▽

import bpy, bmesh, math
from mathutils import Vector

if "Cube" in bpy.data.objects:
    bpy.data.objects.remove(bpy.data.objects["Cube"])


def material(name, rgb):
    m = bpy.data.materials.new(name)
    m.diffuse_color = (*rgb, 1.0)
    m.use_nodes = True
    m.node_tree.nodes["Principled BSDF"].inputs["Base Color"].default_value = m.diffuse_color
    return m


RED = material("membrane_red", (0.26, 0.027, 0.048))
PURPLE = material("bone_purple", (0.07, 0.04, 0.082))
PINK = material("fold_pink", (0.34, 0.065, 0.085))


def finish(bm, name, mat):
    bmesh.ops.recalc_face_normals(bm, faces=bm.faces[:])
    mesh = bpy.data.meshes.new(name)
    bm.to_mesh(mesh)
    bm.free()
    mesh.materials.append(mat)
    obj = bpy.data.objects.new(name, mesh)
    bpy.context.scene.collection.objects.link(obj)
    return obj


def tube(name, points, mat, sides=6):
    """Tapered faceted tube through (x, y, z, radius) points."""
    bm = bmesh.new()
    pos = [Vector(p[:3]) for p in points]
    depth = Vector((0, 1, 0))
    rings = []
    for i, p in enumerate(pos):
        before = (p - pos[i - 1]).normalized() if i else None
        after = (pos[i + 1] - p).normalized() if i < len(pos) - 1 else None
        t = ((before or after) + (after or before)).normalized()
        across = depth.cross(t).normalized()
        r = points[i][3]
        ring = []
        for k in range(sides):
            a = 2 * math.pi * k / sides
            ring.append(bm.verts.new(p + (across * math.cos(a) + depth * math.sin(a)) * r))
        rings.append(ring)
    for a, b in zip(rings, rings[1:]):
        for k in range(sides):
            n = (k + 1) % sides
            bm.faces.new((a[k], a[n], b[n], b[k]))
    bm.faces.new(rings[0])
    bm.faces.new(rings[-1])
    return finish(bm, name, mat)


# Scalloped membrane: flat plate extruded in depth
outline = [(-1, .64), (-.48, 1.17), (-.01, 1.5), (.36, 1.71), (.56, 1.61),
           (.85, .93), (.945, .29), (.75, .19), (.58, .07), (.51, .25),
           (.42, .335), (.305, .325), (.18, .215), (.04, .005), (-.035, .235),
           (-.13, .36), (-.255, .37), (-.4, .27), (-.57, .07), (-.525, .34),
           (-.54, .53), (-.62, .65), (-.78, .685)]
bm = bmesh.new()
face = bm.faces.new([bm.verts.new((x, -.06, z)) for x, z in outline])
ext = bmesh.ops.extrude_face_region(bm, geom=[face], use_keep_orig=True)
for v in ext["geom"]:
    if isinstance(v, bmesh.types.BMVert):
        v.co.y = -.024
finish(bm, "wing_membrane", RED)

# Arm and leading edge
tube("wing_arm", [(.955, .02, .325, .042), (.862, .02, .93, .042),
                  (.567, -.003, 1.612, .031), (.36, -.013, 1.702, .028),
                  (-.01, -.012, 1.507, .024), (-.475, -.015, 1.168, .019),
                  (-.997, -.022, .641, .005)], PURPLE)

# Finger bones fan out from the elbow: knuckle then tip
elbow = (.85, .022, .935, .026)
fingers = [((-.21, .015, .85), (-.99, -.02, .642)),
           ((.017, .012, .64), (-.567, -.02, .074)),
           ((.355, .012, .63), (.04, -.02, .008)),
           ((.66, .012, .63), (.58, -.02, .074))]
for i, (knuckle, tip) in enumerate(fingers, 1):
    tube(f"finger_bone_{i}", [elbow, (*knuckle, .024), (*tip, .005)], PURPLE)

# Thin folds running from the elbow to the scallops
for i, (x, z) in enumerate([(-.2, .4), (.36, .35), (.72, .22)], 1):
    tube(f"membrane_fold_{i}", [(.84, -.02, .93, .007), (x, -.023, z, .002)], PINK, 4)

△
▽

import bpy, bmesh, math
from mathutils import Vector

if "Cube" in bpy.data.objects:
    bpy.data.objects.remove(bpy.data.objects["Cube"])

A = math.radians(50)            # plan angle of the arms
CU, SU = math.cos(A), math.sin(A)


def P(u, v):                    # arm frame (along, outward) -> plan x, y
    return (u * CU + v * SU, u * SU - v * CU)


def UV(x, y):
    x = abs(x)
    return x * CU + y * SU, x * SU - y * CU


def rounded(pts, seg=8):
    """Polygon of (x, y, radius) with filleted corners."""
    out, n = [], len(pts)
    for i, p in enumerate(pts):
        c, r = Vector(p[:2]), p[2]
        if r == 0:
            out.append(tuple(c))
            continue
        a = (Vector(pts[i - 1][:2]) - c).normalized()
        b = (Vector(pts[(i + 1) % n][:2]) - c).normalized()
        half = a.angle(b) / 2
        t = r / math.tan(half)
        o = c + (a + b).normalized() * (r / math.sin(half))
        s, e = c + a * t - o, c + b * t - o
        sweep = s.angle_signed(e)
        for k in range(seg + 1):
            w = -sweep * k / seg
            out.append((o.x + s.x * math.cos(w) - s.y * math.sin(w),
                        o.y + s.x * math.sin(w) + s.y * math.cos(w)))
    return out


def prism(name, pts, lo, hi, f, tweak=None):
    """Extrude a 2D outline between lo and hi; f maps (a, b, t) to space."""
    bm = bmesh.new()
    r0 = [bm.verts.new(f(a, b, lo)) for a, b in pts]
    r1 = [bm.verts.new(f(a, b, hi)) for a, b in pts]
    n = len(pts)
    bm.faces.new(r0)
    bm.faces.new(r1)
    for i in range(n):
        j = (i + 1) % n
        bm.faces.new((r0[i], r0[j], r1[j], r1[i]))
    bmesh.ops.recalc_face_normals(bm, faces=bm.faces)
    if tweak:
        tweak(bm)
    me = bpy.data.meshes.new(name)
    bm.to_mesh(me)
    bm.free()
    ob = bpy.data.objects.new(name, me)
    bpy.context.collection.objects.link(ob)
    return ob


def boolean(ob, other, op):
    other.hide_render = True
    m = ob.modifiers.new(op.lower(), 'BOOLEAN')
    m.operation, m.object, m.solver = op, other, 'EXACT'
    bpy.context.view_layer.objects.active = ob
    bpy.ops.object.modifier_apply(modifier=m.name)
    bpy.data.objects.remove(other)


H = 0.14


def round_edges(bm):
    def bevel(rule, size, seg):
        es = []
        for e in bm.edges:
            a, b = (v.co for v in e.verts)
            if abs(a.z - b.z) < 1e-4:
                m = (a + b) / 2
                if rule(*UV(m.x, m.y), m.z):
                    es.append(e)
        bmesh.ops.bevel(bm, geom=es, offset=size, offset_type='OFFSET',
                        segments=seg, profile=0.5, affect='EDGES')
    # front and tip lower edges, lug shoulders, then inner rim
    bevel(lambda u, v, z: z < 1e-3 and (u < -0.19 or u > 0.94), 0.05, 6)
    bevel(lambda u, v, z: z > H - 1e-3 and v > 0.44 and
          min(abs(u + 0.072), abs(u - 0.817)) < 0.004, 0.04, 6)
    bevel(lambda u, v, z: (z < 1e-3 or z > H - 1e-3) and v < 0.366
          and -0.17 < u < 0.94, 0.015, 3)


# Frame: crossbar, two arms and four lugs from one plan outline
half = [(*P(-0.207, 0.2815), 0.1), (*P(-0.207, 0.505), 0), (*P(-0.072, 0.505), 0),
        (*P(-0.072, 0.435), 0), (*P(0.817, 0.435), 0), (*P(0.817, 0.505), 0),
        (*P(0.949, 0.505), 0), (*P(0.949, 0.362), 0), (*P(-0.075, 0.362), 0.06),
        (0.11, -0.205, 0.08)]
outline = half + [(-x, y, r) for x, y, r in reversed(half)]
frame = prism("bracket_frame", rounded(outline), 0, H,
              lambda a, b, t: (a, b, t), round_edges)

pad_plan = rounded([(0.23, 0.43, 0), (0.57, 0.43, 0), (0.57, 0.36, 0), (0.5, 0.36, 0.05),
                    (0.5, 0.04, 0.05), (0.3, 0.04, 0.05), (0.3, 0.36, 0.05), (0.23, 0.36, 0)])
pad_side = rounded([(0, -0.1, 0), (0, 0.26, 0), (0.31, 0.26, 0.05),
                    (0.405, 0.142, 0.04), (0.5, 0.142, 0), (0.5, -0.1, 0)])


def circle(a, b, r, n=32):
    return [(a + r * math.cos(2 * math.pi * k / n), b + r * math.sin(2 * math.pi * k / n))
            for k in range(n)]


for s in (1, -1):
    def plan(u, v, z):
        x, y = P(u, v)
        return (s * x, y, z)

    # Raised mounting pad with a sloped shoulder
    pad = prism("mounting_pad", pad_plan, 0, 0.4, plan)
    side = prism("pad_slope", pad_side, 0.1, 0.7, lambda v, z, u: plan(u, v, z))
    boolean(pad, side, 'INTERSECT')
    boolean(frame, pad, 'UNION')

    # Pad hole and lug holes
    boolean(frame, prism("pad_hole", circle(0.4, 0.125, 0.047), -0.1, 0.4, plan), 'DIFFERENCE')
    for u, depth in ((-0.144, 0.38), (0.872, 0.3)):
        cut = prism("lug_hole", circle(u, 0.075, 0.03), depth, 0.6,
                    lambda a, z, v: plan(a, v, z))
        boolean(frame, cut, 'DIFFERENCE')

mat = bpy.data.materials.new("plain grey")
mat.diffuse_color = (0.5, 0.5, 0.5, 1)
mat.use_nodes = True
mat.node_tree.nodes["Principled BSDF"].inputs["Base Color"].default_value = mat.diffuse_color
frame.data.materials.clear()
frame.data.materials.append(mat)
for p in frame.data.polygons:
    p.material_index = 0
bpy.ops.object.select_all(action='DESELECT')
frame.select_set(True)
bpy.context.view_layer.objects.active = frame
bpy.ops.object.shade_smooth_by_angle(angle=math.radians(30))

△

» PROBLEM TO SOLVE
Please copy each line of the material that has the string "True" somewhere in it.

» TASK ANSWER
    m.use_nodes = True
ext = bmesh.ops.extrude_face_region(bm, geom=[face], use_keep_orig=True)
    other.hide_render = True
mat.use_nodes = True
frame.select_set(True)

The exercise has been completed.